In response to Pagosa resident John Kappelman’s op-ed damning public-lands grazing (Herald, July 27), I find it logically impossible to disagree and congratulate Kappelman for doing his homework.
This is no longer 1930s Colorado. While public-lands grazing today – particularly domestic sheep – contributes little if anything to the national or local economies and supports only a very few rural residents, the costs to the land and to other potential sources of rural income have become unconscionable. As a lifelong hunter, angler and backpacker, I know firsthand that where domestic sheep graze – and herds of 2,000 ewes and lambs are not uncommon – you rarely see bears or other large predators, no bighorn sheep, and a visible reduction of all wildlife including birds and fish. I and many others have more than occasionally had to abandon recreational use of entire areas of the San Juan National Forest and Weminuche Wilderness, particularly in the Burnt Timber allotment above Lemon Reservoir, due to the pervasive stink of sheep, decimation of the natural biota, pollution of water and in some cases direct harassment by sheep guard dogs. I suggest that the loss of income to rural towns and businesses accruing from loss of backcountry recreational use arising from domestic grazing on public lands far exceeds any net income derived from grazing.
In America, the concept has arisen among small selfish minds that once you do a thing for a while – whether for a living or recreationally, such as ATVs on public lands – it becomes an inviolable “tradition” and even a “right” that carries no reciprocal responsibilities. In fact, just because someone earns a living or prefers to play in a harmful way does not give license to continue activities that clearly damage the public resource and inconvenience, annoy and displace the majority of users.

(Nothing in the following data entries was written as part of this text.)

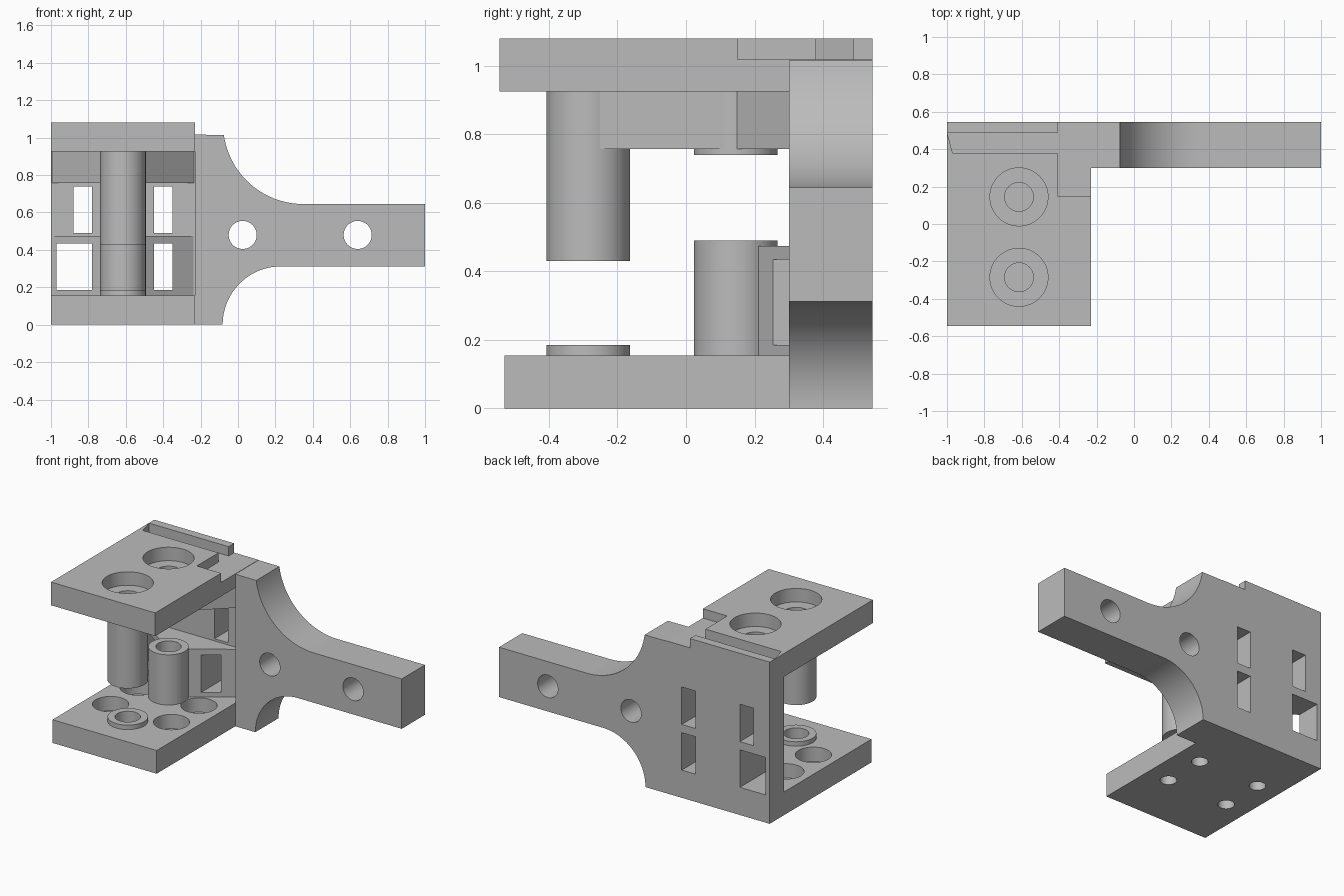
import bpy, bmesh, math
from mathutils import Matrix

if "Cube" in bpy.data.objects:
    bpy.data.objects.remove(bpy.data.objects["Cube"])

grey = bpy.data.materials.new("plain grey")
grey.use_nodes = True
grey.diffuse_color = (0.5, 0.5, 0.5, 1)
grey.node_tree.nodes["Principled BSDF"].inputs["Base Color"].default_value = (0.5, 0.5, 0.5, 1)


def finish(name, bm):
    bmesh.ops.recalc_face_normals(bm, faces=bm.faces)
    mesh = bpy.data.meshes.new(name)
    bm.to_mesh(mesh)
    bm.free()
    mesh.materials.append(grey)
    obj = bpy.data.objects.new(name, mesh)
    bpy.context.collection.objects.link(obj)
    return obj


def prism(name, points, low, high, axis="Z"):
    """Extrude an outline along z, or an x-z outline along y."""
    bm = bmesh.new()
    place = (lambda a, b: (a, b, low)) if axis == "Z" else (lambda a, b: (a, low, b))
    face = bm.faces.new([bm.verts.new(place(a, b)) for a, b in points])
    extruded = bmesh.ops.extrude_face_region(bm, geom=[face])["geom"]
    shift = (0, 0, high - low) if axis == "Z" else (0, high - low, 0)
    bmesh.ops.translate(bm, vec=shift, verts=[v for v in extruded if isinstance(v, bmesh.types.BMVert)])
    return finish(name, bm)


def box(name, x0, x1, y0, y1, z0, z1):
    return prism(name, [(x0, y0), (x1, y0), (x1, y1), (x0, y1)], z0, z1)


def cylinder(name, a, b, radius, low, high, axis="Z"):
    ring = [(a + radius * math.cos(math.tau * i / 64), b + radius * math.sin(math.tau * i / 64))
            for i in range(64)]
    return prism(name, ring, low, high, axis)


def cut(part, cutters):
    """Subtract the cutters, bake the result and discard them."""
    for cutter in cutters:
        mod = part.modifiers.new("cut", "BOOLEAN")
        mod.operation = "DIFFERENCE"
        mod.solver = "EXACT"
        mod.object = cutter
    baked = bpy.data.meshes.new_from_object(part.evaluated_get(bpy.context.evaluated_depsgraph_get()))
    part.modifiers.clear()
    part.data = baked
    for cutter in cutters:
        bpy.data.objects.remove(cutter)
    return part


LEFT, RIGHT, BACK, WALL = -1.0, -0.23, 0.545, 0.395
POST_X, FRONT_Y, REAR_Y, POST_R, BORE_R = -0.615, -0.285, 0.145, 0.122, 0.077
PLATE, TOP_LOW, TOP = 0.155, 0.925, 1.08
parts = []


def bores(low, high):
    return [cylinder("bore", POST_X, y, BORE_R, low, high) for y in (FRONT_Y, REAR_Y)]


def windows():
    spans = [(-0.97, -0.78, 0.185, 0.435), (-0.45, -0.35, 0.185, 0.435),
             (-0.88, -0.78, 0.49, 0.74), (-0.45, -0.35, 0.49, 0.74)]
    return [box("window", x0, x1, 0, 0.7, z0, z1) for x0, x1, z0, z1 in spans]


# Base plate with four counterbored screw holes and the post bores
holes = bores(0.05, 0.3)
for dx in (-0.225, 0.225):
    for y in (-0.145, 0.145):
        holes += [cylinder("screw_hole", POST_X + dx, y, 0.05, -0.1, 0.3),
                  cylinder("screw_recess", POST_X + dx, y, 0.11, 0.06, 0.3)]
parts.append(cut(box("base_plate", LEFT, RIGHT, -0.53, BACK, 0, PLATE), holes))

# Top plate with counterbores, rear groove and corner notch
holes = bores(0.8, 1.2)
holes += [cylinder("recess", POST_X, y, 0.155, TOP - 0.09, 1.2) for y in (FRONT_Y, REAR_Y)]
outline = [(-0.1, 0.15), (-0.41, 0.15), (-0.41, 0.38), (-0.97, 0.38), (-0.998, 0.487),
           (-0.41, 0.487), (-0.41, 0.7), (-0.1, 0.7)]
holes.append(prism("groove", outline, 1.018, 1.2))
parts.append(cut(box("top_plate", LEFT, RIGHT, -0.545, BACK, TOP_LOW, TOP), holes))

# Rear wall with windows
parts.append(cut(box("rear_wall", LEFT, RIGHT, WALL, BACK, PLATE, TOP_LOW), windows()))

# Lower flared gusset
outline = [(-0.715, 0.21), (-0.515, 0.21), (RIGHT, 0.4), (LEFT, 0.4)]
parts.append(cut(prism("lower_gusset", outline, PLATE, 0.475), windows() + bores(0.05, 0.6)))

# Upper rib joining the posts, flaring to the wall
outline = [(-0.732, FRONT_Y), (-0.498, FRONT_Y), (-0.498, REAR_Y), (RIGHT, 0.4),
           (LEFT, 0.4), (-0.732, REAR_Y)]
parts.append(cut(prism("upper_rib", outline, 0.757, TOP_LOW), bores(0.6, 1.2)))

# Hollow posts and bosses
for name, y, low, high in [("front_upper_post", FRONT_Y, 0.43, TOP_LOW),
                           ("rear_upper_boss", REAR_Y, 0.74, TOP_LOW),
                           ("front_lower_boss", FRONT_Y, PLATE, 0.185),
                           ("rear_lower_post", REAR_Y, PLATE, 0.49)]:
    post = cylinder(name, POST_X, y, POST_R, low, high)
    parts.append(cut(post, [cylinder("bore", POST_X, y, BORE_R, low - 0.1, high + 0.1)]))


# Side arm with concave shoulders and two cross holes
def arc(cx, cz, radius, start, end, steps=24):
    angles = [math.radians(start + (end - start) * i / steps) for i in range(steps + 1)]
    return [(cx + radius * math.cos(a), cz + radius * math.sin(a)) for a in angles]


profile = [(RIGHT, 0)] + arc(0.23, 0, 0.312, 180, 90) + [(1, 0.312), (1, 0.645)]
profile += arc(0.35, 1.075, 0.43, 270, 188) + [(RIGHT, 1.016)]
arm = prism("side_arm", profile, 0.30, BACK, "Y")
parts.append(cut(arm, [cylinder("pin_hole", x, 0.48, 0.075, 0, 0.8, "Y") for x in (0.025, 0.64)]))

# Smooth round surfaces, keep edges sharp
bpy.ops.object.select_all(action="DESELECT")
for part in parts:
    part.select_set(True)
bpy.context.view_layer.objects.active = parts[0]
bpy.ops.object.shade_smooth_by_angle(angle=math.radians(25))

As Kappelman points out, complete with references to back his claims, allowing private livestock to continue damaging public wildlands while displacing other users is a democratic and financial anachronism that should have ended decades ago. John Wayne died a long time ago and was nothing but an actor anyhow.